I find it funny that these works are small or medium-scale. Historically, most pastoral scenes and landscape paintings were huge and featured an even bigger, more ornamented frame. It’s so contrasting to the past but so true to the lives we live now – all squeezed into these tiny apartments and rooms. Was it a conscious decision?
Kind of, yes. I had just finished a big project that had devoured all my time (Sculptures at Le Bon Marché)  and hadn’t painted since my last show a couple of months before. So when I got back into it, I approached the work like I do in my sketchbook. Looser, more based on an impression. It had a texture that I really like and that ties in well with the mistakes of the brush I normally use for drawing. The size also made them pocketable, they reminded me of snaps you see on your phone, on a small screen. Colourful little windows of escapism.
“It’s in our nature to want to bond and find company, and cities are the culmination of that. But it’s also a bit too dense and fast paced.”
Art can be a way of escapism. Is it, for you?

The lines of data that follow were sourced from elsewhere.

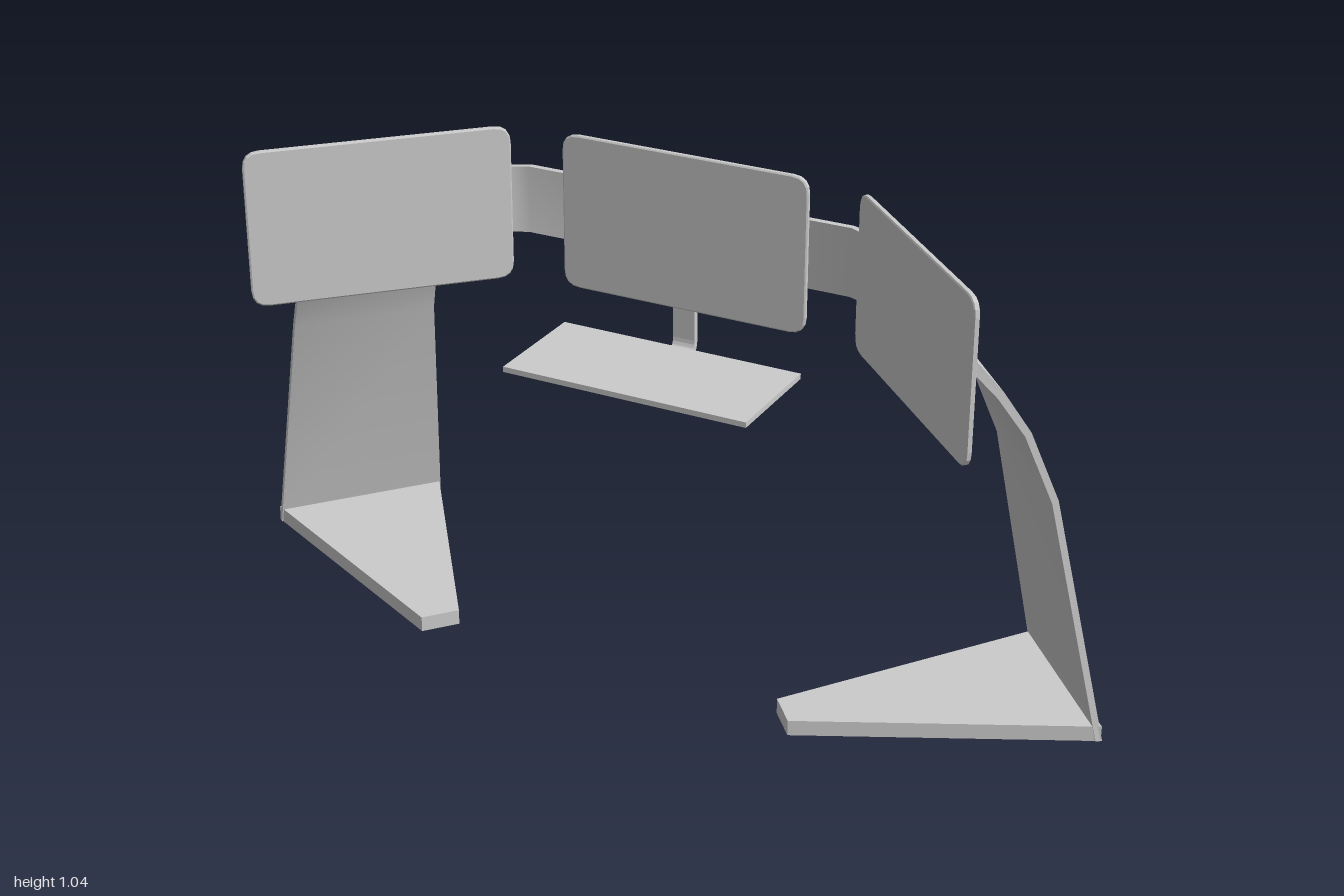
import * as THREE from 'three';
import { toCreasedNormals } from 'three/addons/utils/BufferGeometryUtils.js';

const material = new THREE.MeshStandardMaterial({ color: 0xcccccc });

function addMesh(parent, name, geometry) {
  const mesh = new THREE.Mesh(geometry, material);
  mesh.name = name;
  parent.add(mesh);
  return mesh;
}

// Solid strip through four-cornered cross-sections, wound outwards whichever way it runs
function loft(sections) {
  const quads = [];
  for (let i = 0; i < sections.length - 1; i++) {
    const a = sections[i], b = sections[i + 1];
    for (let j = 0; j < 4; j++) {
      const k = (j + 1) % 4;
      quads.push([a[j], a[k], b[k], b[j]]);
    }
  }
  quads.push([...sections[0]].reverse(), sections[sections.length - 1]);
  let volume = 0;
  const tris = [];
  for (const [a, b, c, d] of quads) {
    for (const t of [[a, b, c], [a, c, d]]) {
      volume += t[0].dot(t[1].clone().cross(t[2]));
      tris.push(t);
    }
  }
  const points = tris.flatMap(t => (volume < 0 ? t.reverse() : t));
  const geometry = new THREE.BufferGeometry().setFromPoints(points);
  return toCreasedNormals(geometry, 0.6);
}

// Thin panel with rounded corners, facing +z
function screenGeometry(w = 0.56, h = 0.34, r = 0.036, t = 0.008) {
  const x = w / 2, y = h / 2;
  const s = new THREE.Shape();
  s.moveTo(-x + r, -y);
  s.lineTo(x - r, -y);
  s.quadraticCurveTo(x, -y, x, -y + r);
  s.lineTo(x, y - r);
  s.quadraticCurveTo(x, y, x - r, y);
  s.lineTo(-x + r, y);
  s.quadraticCurveTo(-x, y, -x, y - r);
  s.lineTo(-x, -y + r);
  s.quadraticCurveTo(-x, -y, -x + r, -y);
  return new THREE.ExtrudeGeometry(s, {
    depth: t, curveSegments: 4, bevelEnabled: true,
    bevelThickness: 0.002, bevelSize: 0.003, bevelOffset: -0.003, bevelSegments: 1,
  }).translate(0, 0, -t / 2);
}

// Support band: back outline of one half as [x, z, half height]
function bandGeometry() {
  const half = [
    [0.37, -0.134, 0.074], [0.41, -0.117, 0.073], [0.48, -0.066, 0.069],
    [0.55, 0.0, 0.066], [0.63, 0.095, 0.064], [0.718, 0.2, 0.063],
  ];
  const path = [...half.map(([x, z, h]) => [-x, z, h]).reverse(), ...half];
  const thick = 0.014, mid = 0.872;
  return loft(path.map(([x, z, h], i) => {
    const p = path[Math.max(i - 1, 0)], q = path[Math.min(i + 1, path.length - 1)];
    const n = new THREE.Vector2(-(q[1] - p[1]), q[0] - p[0]).normalize().multiplyScalar(thick);
    return [
      new THREE.Vector3(x, mid - h, z), new THREE.Vector3(x, mid + h, z),
      new THREE.Vector3(x + n.x, mid + h, z + n.y), new THREE.Vector3(x + n.x, mid - h, z + n.y),
    ];
  }));
}

// Point in the slanted frame of a leg: u runs inwards, w across its width
function legPoint(side, u, y, w) {
  return new THREE.Vector3(
    side * (0.875 - 0.768 * u + 0.646 * w), y, -0.157 + 0.64 * u + 0.763 * w);
}

function legGeometry(side) {
  // outer u, outer y, inner u, inner y, half width
  const rows = [
    [0, 0, 0.014, 0, 0.193], [0.118, 0.54, 0.131, 0.535, 0.16],
    [0.181, 0.69, 0.193, 0.682, 0.155], [0.237, 0.775, 0.249, 0.763, 0.146],
    [0.29, 0.838, 0.302, 0.822, 0.137], [0.35, 0.897, 0.35, 0.872, 0.125],
  ];
  return loft(rows.map(([uo, yo, ui, yi, w]) => [
    legPoint(side, uo, yo, -w), legPoint(side, uo, yo, w),
    legPoint(side, ui, yi, w), legPoint(side, ui, yi, -w),
  ]));
}

function footGeometry(side) {
  const rows = [[0.003, 0.193], [0.61, 0.042]];
  return loft(rows.map(([u, w]) => [
    legPoint(side, u, 0, -w), legPoint(side, u, 0, w),
    legPoint(side, u, 0.034, w), legPoint(side, u, 0.034, -w),
  ]));
}

// Strap that drops from the band and bends forward under the shelf
function bracketGeometry() {
  const width = 0.05;
  const s = new THREE.Shape();
  s.moveTo(-0.129, 0.8);
  s.lineTo(-0.129, 0.63);
  s.quadraticCurveTo(-0.129, 0.592, -0.09, 0.592);
  s.lineTo(0.0, 0.592);
  s.lineTo(0.0, 0.606);
  s.lineTo(-0.09, 0.606);
  s.quadraticCurveTo(-0.115, 0.606, -0.115, 0.63);
  s.lineTo(-0.115, 0.8);
  s.closePath();
  return new THREE.ExtrudeGeometry(s, { depth: width, bevelEnabled: false, curveSegments: 5 })
    .translate(0, 0, -width / 2).rotateY(-Math.PI / 2);
}

export function createModel() {
  const model = new THREE.Group();
  model.name = 'tripleScreenStand';

  // Screens
  const panel = screenGeometry();
  addMesh(model, 'centreScreen', panel).position.set(0, 0.87, -0.111);
  for (const [side, label] of [[1, 'left'], [-1, 'right']]) {
    const screen = addMesh(model, label + 'Screen', panel);
    screen.position.set(side * 0.598, 0.87, 0.101);
    screen.rotation.y = -side * Math.PI / 4;

    // Legs and feet
    addMesh(model, label + 'Leg', legGeometry(side));
    addMesh(model, label + 'Foot', footGeometry(side));
  }

  // Band, bracket and keyboard shelf
  addMesh(model, 'supportBand', bandGeometry());
  addMesh(model, 'shelfBracket', bracketGeometry());
  addMesh(model, 'keyboardShelf', new THREE.BoxGeometry(0.555, 0.012, 0.255))
    .position.set(0, 0.611, 0.029);

  return model;
}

Totally. It’s a safe haven built by the act of creating something that makes me happy. It’s strange because it’s always anchored in reality, in things I lived. But yet it offers me respite. It's like observing the world from a nice bubble.
And continuing with that, do you hope to offer an alternative to your audience, a way to escape from their realities through your art?
I wouldn’t be so presumptuous. But, personally, looking at things that make me happy gives me solace. So, hopefully, it can do the same for appreciative viewers.
In a way, all of us living in big cities need to take breaks from the traffic jams, the pollution, the stress, the dirt, the tourism, and even the rudeness of our neighbours. Do you feel like we’re forcing ourselves to live in a way that is not really natural to us? We’ve been sold a dream (like the American dream) that is actually more similar to a nightmare?
No! I think there is a certain narrative that is very popular and that makes you feel guilty for not embracing nature. But there’s something extremely natural in living in communities. It’s in our nature to want to bond and find company, and cities are the culmination of that. But it’s also a bit too dense and fast paced. I guess total isolation or total density are both not ideal. A more balanced lifestyle would be my dream. Social media will push every opinion to an extreme. So the city would be painted as either REALLY bad or REALLY good. It's a bit of both in my opinion.
You’re currently based in Paris. I’m seeing many videos about how the city is becoming more expensive due to the Olympics – most businesses raising their prices, including the public transport, which is a shame. How are you living that situation personally?
I don't think it’s ideal… I was seeing the Olympics in a certain way because of its costs, but given how war-mongering the world has become, I can now also appreciate the ‘togetherness’ promoted by the event. The friendly competition between countries sounds like a dreamy way to solve issues when you read the morning news.
Because of your work, you’ve travelled to many places. Any cities, countries, or natural environments you still have on your bucket list?
I’d want to see it all! But travelling is making me feel very guilty these days, so I try to limit it to work and feel grateful and can see the cultures I see and meet people. But I’m equally aware that something drastic needs to change for us to keep our world livable. It’s not a simple equation.